Exercise prompt: From the records below, find each line with the string "name" and copy it.

Supplied material:
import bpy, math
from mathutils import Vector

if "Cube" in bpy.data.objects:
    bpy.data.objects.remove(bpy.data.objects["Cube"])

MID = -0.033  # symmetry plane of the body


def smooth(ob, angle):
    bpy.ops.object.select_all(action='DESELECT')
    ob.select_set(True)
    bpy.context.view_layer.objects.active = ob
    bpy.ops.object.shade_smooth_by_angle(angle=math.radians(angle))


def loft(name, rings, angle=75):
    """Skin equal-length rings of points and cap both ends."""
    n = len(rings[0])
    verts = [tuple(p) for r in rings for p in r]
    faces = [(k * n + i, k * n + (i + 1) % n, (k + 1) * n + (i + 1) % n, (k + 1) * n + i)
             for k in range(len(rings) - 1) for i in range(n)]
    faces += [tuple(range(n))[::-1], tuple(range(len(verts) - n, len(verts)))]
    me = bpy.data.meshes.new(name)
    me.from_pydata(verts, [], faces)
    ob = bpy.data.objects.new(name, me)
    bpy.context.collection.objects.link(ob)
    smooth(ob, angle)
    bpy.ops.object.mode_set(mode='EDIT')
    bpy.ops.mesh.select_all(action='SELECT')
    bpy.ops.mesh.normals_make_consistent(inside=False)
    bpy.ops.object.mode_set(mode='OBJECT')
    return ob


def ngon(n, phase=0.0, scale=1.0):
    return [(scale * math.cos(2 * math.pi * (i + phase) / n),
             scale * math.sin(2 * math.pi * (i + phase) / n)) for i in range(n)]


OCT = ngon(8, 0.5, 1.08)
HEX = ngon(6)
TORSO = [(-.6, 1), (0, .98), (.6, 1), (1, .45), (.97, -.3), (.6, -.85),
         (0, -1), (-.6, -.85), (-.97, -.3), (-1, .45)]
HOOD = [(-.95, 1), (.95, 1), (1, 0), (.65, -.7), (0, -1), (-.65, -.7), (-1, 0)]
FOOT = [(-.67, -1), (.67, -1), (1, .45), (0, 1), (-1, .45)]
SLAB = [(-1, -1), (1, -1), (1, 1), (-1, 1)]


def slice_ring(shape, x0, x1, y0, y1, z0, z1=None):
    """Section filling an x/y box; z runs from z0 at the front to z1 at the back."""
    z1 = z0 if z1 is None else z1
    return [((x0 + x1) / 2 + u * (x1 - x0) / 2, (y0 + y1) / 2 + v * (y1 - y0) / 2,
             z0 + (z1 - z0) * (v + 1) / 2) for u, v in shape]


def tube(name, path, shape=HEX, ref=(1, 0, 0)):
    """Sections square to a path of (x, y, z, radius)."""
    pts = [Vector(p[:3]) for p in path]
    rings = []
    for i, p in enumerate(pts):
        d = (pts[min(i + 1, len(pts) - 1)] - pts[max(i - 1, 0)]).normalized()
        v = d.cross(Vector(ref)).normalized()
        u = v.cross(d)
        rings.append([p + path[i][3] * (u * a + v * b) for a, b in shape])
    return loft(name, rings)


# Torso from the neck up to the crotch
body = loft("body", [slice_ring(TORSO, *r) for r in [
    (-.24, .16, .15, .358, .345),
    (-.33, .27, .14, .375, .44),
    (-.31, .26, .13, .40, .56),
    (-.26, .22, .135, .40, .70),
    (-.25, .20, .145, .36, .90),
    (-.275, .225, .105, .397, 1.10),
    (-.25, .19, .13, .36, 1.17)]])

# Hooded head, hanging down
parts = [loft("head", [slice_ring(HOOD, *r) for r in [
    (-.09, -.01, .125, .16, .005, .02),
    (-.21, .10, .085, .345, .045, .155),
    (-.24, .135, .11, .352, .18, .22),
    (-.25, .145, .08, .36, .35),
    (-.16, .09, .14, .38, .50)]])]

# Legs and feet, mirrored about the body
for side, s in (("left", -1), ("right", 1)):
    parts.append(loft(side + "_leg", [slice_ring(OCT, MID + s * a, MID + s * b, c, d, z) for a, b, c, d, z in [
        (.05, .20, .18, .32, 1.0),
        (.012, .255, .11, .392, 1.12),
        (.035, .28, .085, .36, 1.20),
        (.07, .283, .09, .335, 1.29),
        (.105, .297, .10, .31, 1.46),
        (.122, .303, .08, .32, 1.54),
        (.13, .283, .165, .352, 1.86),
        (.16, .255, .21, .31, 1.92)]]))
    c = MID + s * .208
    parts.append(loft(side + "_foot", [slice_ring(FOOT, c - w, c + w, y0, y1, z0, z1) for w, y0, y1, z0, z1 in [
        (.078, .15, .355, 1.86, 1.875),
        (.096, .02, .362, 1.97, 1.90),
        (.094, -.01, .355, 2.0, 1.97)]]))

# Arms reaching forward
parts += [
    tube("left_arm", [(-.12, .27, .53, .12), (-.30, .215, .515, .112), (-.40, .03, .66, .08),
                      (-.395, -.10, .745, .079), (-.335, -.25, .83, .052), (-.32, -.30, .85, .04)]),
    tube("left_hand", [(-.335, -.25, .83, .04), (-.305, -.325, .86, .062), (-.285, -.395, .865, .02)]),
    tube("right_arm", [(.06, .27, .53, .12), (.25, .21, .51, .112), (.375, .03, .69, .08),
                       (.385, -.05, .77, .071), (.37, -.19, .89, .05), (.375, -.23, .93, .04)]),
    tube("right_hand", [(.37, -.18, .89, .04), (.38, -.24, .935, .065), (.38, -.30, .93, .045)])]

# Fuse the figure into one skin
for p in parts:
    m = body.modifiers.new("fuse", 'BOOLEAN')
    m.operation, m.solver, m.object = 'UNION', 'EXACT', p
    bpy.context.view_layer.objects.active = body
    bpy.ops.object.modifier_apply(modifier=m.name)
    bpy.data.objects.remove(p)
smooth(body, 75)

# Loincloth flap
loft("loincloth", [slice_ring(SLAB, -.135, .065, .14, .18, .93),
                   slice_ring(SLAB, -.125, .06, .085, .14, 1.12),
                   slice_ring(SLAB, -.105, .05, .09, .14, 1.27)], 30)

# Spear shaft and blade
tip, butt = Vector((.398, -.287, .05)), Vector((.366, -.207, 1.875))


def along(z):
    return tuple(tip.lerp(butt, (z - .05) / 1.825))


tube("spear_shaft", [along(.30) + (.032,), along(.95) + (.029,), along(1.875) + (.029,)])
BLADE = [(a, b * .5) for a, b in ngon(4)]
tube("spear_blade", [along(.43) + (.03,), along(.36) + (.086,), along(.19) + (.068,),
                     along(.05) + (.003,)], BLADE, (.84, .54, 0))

The answer:
def loft(name, rings, angle=75):
    me = bpy.data.meshes.new(name)
    ob = bpy.data.objects.new(name, me)
def tube(name, path, shape=HEX, ref=(1, 0, 0)):
    return loft(name, rings)
    bpy.ops.object.modifier_apply(modifier=m.name)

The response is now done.